Below are the records; copy exactly the stretch from the line containing "prof = [(.80, .99), (.97, .80), (.97, .74), (.80, .74)]" through the line containing "for name, s", both ends included, and nothing else.

[Stored data entries]
-------------------------
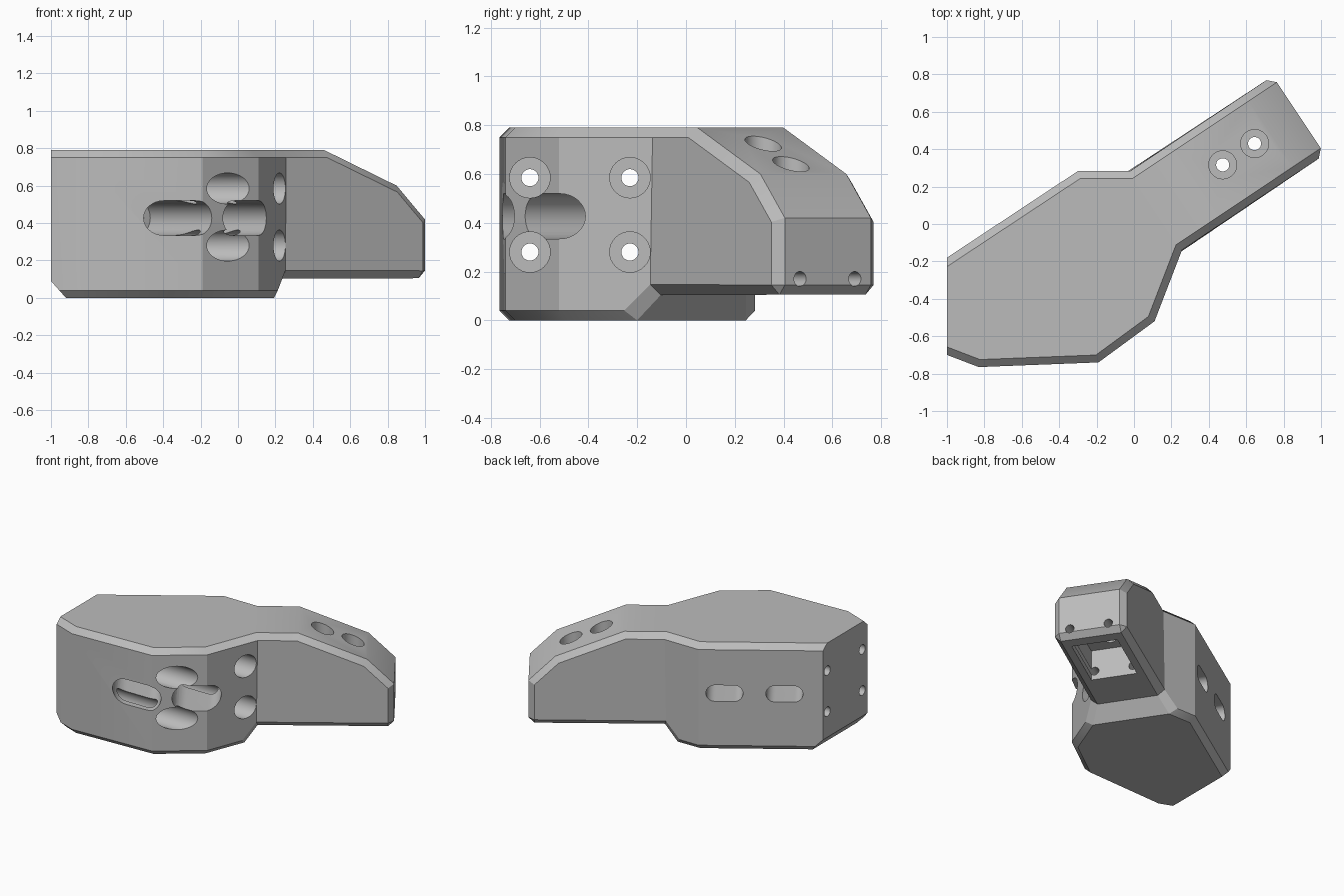
import bpy, bmesh, math
from mathutils import Vector

if "Cube" in bpy.data.objects:
    bpy.data.objects.remove(bpy.data.objects["Cube"], do_unlink=True)

X, Y, Z = Vector((1, 0, 0)), Vector((0, 1, 0)), Vector((0, 0, 1))
ANGLE = math.radians(33.7)
U = Vector((math.cos(ANGLE), math.sin(ANGLE), 0))   # along the arm
V = Vector((-math.sin(ANGLE), math.cos(ANGLE), 0))  # across the arm

grey = bpy.data.materials.new("plain_grey")
grey.use_nodes = True
grey.diffuse_color = (0.5, 0.5, 0.5, 1)
grey.node_tree.nodes["Principled BSDF"].inputs["Base Color"].default_value = (0.5, 0.5, 0.5, 1)


def prism(name, points, a, b, axis, start, end):
    """Polygon in the plane of a and b, extruded along axis."""
    bm = bmesh.new()
    low = [bm.verts.new(a * p + b * q + axis * start) for p, q in points]
    high = [bm.verts.new(v.co + axis * (end - start)) for v in low]
    bm.faces.new(low)
    bm.faces.new(high)
    for i in range(len(low)):
        j = (i + 1) % len(low)
        bm.faces.new((low[i], low[j], high[j], high[i]))
    bmesh.ops.recalc_face_normals(bm, faces=bm.faces)
    mesh = bpy.data.meshes.new(name)
    bm.to_mesh(mesh)
    bm.free()
    obj = bpy.data.objects.new(name, mesh)
    bpy.context.collection.objects.link(obj)
    mesh.materials.append(grey)
    return obj


def combine(target, tool, operation):
    mod = target.modifiers.new("cut", 'BOOLEAN')
    mod.operation, mod.solver, mod.object = operation, 'EXACT', tool
    tool.hide_render = True
    bpy.context.view_layer.objects.active = target
    bpy.ops.object.modifier_apply(modifier=mod.name)
    bpy.data.objects.remove(tool, do_unlink=True)


def stadium(cx, cy, half, r, n=16):
    """Long rounded slot outline; half == r gives a circle."""
    pts = []
    for side in (1, -1):
        for i in range(n + 1):
            t = math.pi * (i / n - 0.5)
            pts.append((cx + side * (half - r + r * math.cos(t)), cy + side * r * math.sin(t)))
    return pts if half > r else pts[:n] + pts[n + 1:-1]


# Body: plan outline crossed with the side profile of the arm
FRONT, BACK, NECK, TIP = -0.257, 0.247, 0.138, 1.056
arm = [(NECK, FRONT), (TIP, FRONT), (TIP, BACK), (NECK, BACK)]
outline = [(-1, -0.18), (-1, -0.70), (-0.83, -0.765), (-0.19, -0.74), (0.11, -0.52)]
outline += [tuple((U * u + V * v)[:2]) for u, v in arm]
outline += [(-0.30, 0.283)]
body = prism("bracket_body", outline, X, Y, Z, -0.2, 1)
profile = [(-2, 0), (0.05, 0), (NECK, 0.105), (TIP, 0.105), (TIP + 0.2, 0.105),
           (TIP + 0.2, 0.22), (TIP, 0.42), (0.875, 0.60), (0.41, 0.79), (-2, 0.79)]
combine(body, prism("profile_tool", profile, U, Z, V, -2, 2), 'INTERSECT')

# Chamfered rims, tip corners and lower right edge
bm = bmesh.new()
bm.from_mesh(body.data)
bmesh.ops.remove_doubles(bm, verts=bm.verts, dist=0.002)
bmesh.ops.dissolve_limit(bm, angle_limit=0.01, verts=bm.verts, edges=bm.edges)
bm.normal_update()
rims = []
for e in bm.edges:
    if len(e.link_faces) != 2:
        continue
    lo, hi = sorted((f.normal for f in e.link_faces), key=lambda n: abs(n.z))
    is_tip = lo.dot(U) > 0.99 or hi.dot(U) > 0.99
    if abs(hi.z) < 0.1:
        if is_tip:
            rims.append(e)
    elif abs(lo.z) < 0.1 and lo.x > -0.99 and not (is_tip and hi.z > 0):
        rims.append(e)
bmesh.ops.bevel(bm, geom=rims, offset=0.04, offset_type='OFFSET', segments=1,
                profile=0.5, affect='EDGES', clamp_overlap=False)
bmesh.ops.bisect_plane(bm, geom=bm.verts[:] + bm.edges[:] + bm.faces[:], dist=0.0001,
                       plane_co=(-1, 0, 0.09), plane_no=(-0.09, 0, -0.08), clear_outer=True)
bmesh.ops.holes_fill(bm, edges=[e for e in bm.edges if e.is_boundary], sides=0)
bmesh.ops.recalc_face_normals(bm, faces=bm.faces)
bm.to_mesh(body.data)
bm.free()

# Four long bolt holes with counterbores
for y in (-0.64, -0.23):
    for z in (0.28, 0.585):
        for r, start in ((0.083, -0.72), (0.035, -1.2)):
            combine(body, prism("bolt_tool", stadium(y, z, r, r), Y, Z, X, start, 0.42), 'DIFFERENCE')

# Two stepped slots across the body
for u in (-0.672, -0.268):
    for half, r, end in ((0.165, 0.0925, 0.085), (0.125, 0.06, 0.7)):
        combine(body, prism("slot_tool", stadium(u, 0.427, half, r), U, Z, V, -1, end), 'DIFFERENCE')

# Pocket under the arm
pocket = [(0.46, -0.165), (0.93, -0.165), (0.93, 0.155), (0.46, 0.155)]
combine(body, prism("pocket_tool", pocket, U, V, Z, 0, 0.33), 'DIFFERENCE')

# Vertical arm bolts with counterbores
for u in (0.57, 0.775):
    for r, start in ((0.075, 0.45), (0.035, 0.2)):
        combine(body, prism("arm_bolt_tool", stadium(u, 0, r, r), U, V, Z, start, 1), 'DIFFERENCE')

# Small screw holes in the tip, running on past the pocket
for v in (-0.142, 0.128):
    combine(body, prism("tip_screw_tool", stadium(v, 0.17, 0.03, 0.03), V, Z, U, 0.3, 1.2), 'DIFFERENCE')

bpy.ops.object.select_all(action='DESELECT')
body.select_set(True)
bpy.context.view_layer.objects.active = body
bpy.ops.object.shade_smooth_by_angle(angle=math.radians(25))
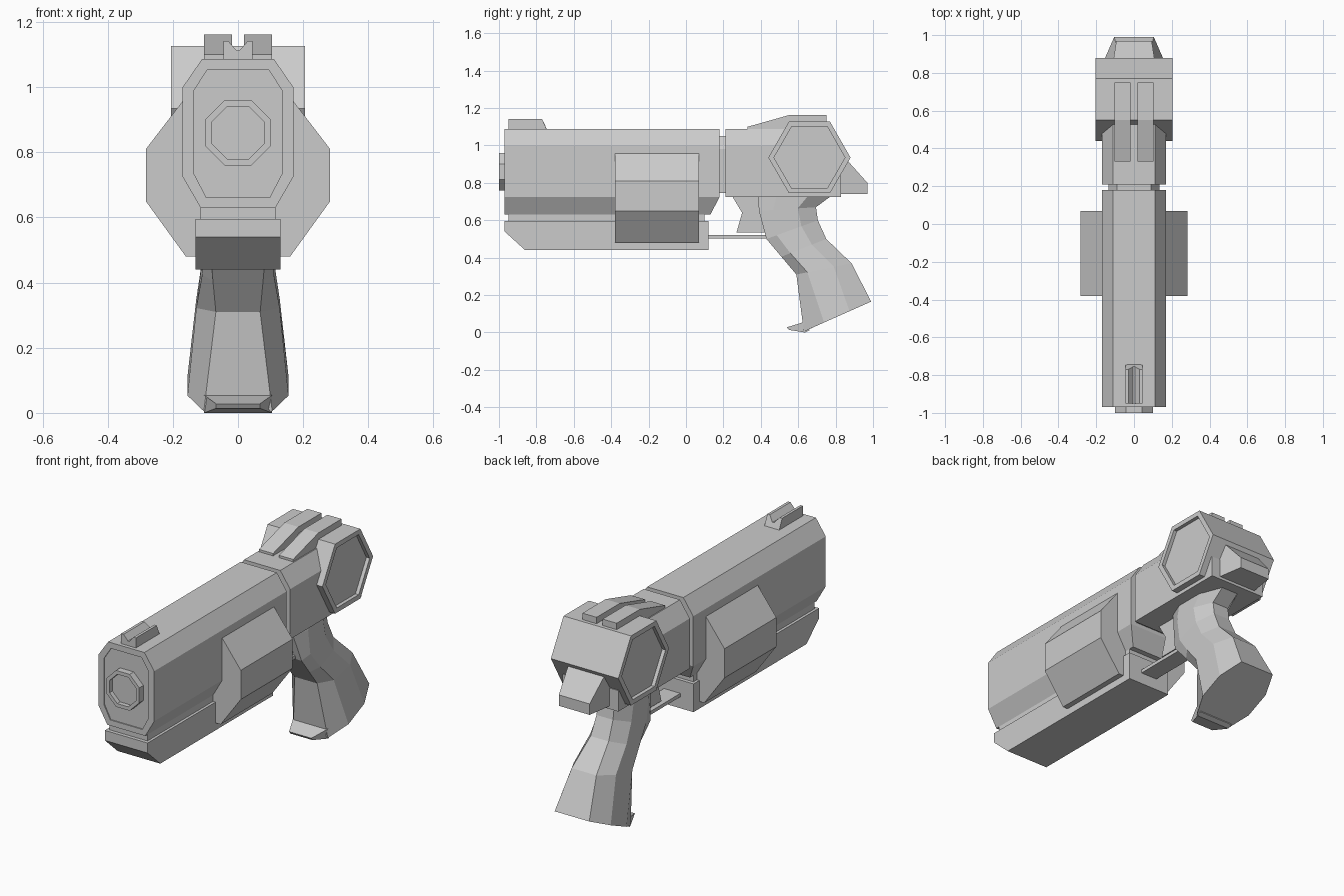
import bpy, bmesh
from mathutils import Vector

if "Cube" in bpy.data.objects:
    bpy.data.objects.remove(bpy.data.objects["Cube"])


def finish(name, bm):
    bmesh.ops.recalc_face_normals(bm, faces=bm.faces)
    me = bpy.data.meshes.new(name)
    bm.to_mesh(me)
    bm.free()
    ob = bpy.data.objects.new(name, me)
    bpy.context.collection.objects.link(ob)
    return ob


def loft(rings):
    """Skin a list of equal-length closed rings and cap both ends."""
    bm = bmesh.new()
    vs = [[bm.verts.new(p) for p in r] for r in rings]
    n = len(vs[0])
    for a, b in zip(vs, vs[1:]):
        for i in range(n):
            j = (i + 1) % n
            bm.faces.new((a[i], a[j], b[j], b[i]))
    bm.faces.new(vs[0][::-1])
    bm.faces.new(vs[-1])
    bmesh.ops.recalc_face_normals(bm, faces=bm.faces)
    return bm


def along_y(half, y0, y1):
    """Mirror a right-hand (x, z) outline and extrude it along y."""
    prof = half + [(-x, z) for x, z in reversed(half)]
    return loft([[(x, y, z) for x, z in prof] for y in (y0, y1)])


def along_x(prof, x0, x1):
    """Extrude a side (y, z) outline along x."""
    return loft([[(x, y, z) for y, z in prof] for x in (x0, x1)])


def recess(bm, normal, rim, depth):
    """Inset end faces facing a direction and sink the inner panel."""
    d = Vector(normal)
    bm.normal_update()
    for f in [f for f in bm.faces if f.normal.dot(d) > 0.99]:
        bmesh.ops.inset_individual(bm, faces=[f], thickness=rim)
        new = bmesh.ops.extrude_discrete_faces(bm, faces=[f])["faces"][0]
        bmesh.ops.translate(bm, verts=new.verts, vec=-d * depth)


# barrel housing, with its lower rear corner cut off
bm = along_y([(.115, .63), (.17, .725), (.17, 1.0), (.11, 1.087)], -.97, .18)
recess(bm, (0, -1, 0), .036, .006)
cut = bmesh.ops.bisect_plane(bm, geom=bm.verts[:] + bm.edges[:] + bm.faces[:],
                             plane_co=(0, .18, .725), plane_no=(0, .095, -.05),
                             clear_outer=True)
bmesh.ops.holes_fill(bm, edges=[e for e in bm.edges if e.is_boundary])
finish("barrel_housing", bm)

# muzzle ring
c, r, k = .86, .1, .0414
bm = along_y([(k, c - r), (r, c - k), (r, c + k), (k, c + r)], -1, -.95)
recess(bm, (0, -1, 0), .021, .025)
finish("muzzle", bm)

# under rail and the narrow web joining it to the barrel
finish("rail_web", along_y([(.115, .57), (.115, .65)], -.95, .10))
finish("under_rail", along_x([(-.97, .595), (-.97, .54), (-.86, .44),
                              (.12, .44), (.12, .595)], -.13, .13))

# faceted drum housing
finish("drum_housing", along_y([(.16, .48), (.283, .65), (.283, .81),
                                (.17, .957)], -.38, .07))

# rear frame, its joint and lower rear block
finish("frame_joint", along_y([(.135, .745), (.135, .98), (.09, 1.05)], .15, .24))
finish("rear_frame", along_y([(.17, .725), (.17, 1.0), (.11, 1.087)], .21, .76))
finish("rear_lower_block", along_y([(.17, .725), (.17, .84)], .7, .83))

# hexagonal side housing with recessed panels
bm = along_x([(.44, .935), (.55, 1.127), (.77, 1.127), (.88, .935),
              (.77, .745), (.55, .745)], -.205, .205)
for s in (1, -1):
    recess(bm, (s, 0, 0), .03, .02)
finish("hex_housing", bm)

# tapered tail spur
prof = [(.80, .99), (.97, .80), (.97, .74), (.80, .74)]
bm = along_x(prof, -.12, .12)
for v in bm.verts:
    if v.co.y > .9:
        v.co.x *= .78
finish("tail_spur", bm)

# sights
for name, s in (("rear_sight_right", 1), ("rear_sight_left", -1)):
    finish(name, along_x([(.33, 1.07), (.33, 1.1), (.55, 1.162), (.75, 1.162),
                          (.75, 1.1)], s * .018, s * .104))
bm = along_y([(.045, 1.075), (.045, 1.142), (.03, 1.142), (.004, 1.112)], -.95, -.74)
for v in bm.verts:
    if v.co.y > -.8 and v.co.z > 1.1:
        v.co.y -= .03 if v.co.z > 1.13 else .015
finish("front_sight", bm)

# trigger and guard bar
finish("trigger", along_x([(.24, .74), (.30, .64), (.27, .535), (.43, .535),
                           (.45, .74)], -.04, .04))
finish("guard_bar", along_x([(.10, .503), (.10, .522), (.47, .522), (.47, .503)],
                            -.05, .05))

# grip: front y, z, back y, z, side width, front width, back width, facet start
rings = []
for fy, fz, by, bz, w, fw, bw, t in (
        (.385, .74, .79, .74, .10, .06, .05, .25),
        (.39, .65, .695, .67, .10, .06, .05, .25),
        (.43, .50, .705, .60, .10, .085, .05, .2),
        (.51, .405, .75, .50, .11, .077, .055, .2),
        (.59, .31, .885, .37, .128, .068, .075, .2),
        (.63, .005, .99, .165, .155, .105, .105, .3)):
    side = [(fw, 0), (w, t), (w, .68), (bw, 1)]
    side += [(-x, u) for x, u in reversed(side)]
    rings.append([(x, fy + (by - fy) * u, fz + (bz - fz) * u) for x, u in side])
finish("grip", loft(rings))

# flared toe at the bottom of the grip
bm = along_x([(.65, .056), (.625, .054), (.54, .028), (.55, .014), (.635, 0),
              (.66, .012)], -.104, .104)
for v in bm.verts:
    if v.co.y < .6:
        v.co.x *= .65
finish("grip_toe", bm)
-------------------------
**EXERCISE OUTPUT**
prof = [(.80, .99), (.97, .80), (.97, .74), (.80, .74)]
bm = along_x(prof, -.12, .12)
for v in bm.verts:
    if v.co.y > .9:
        v.co.x *= .78
finish("tail_spur", bm)

# sights
for name, s in (("rear_sight_right", 1), ("rear_sight_left", -1)):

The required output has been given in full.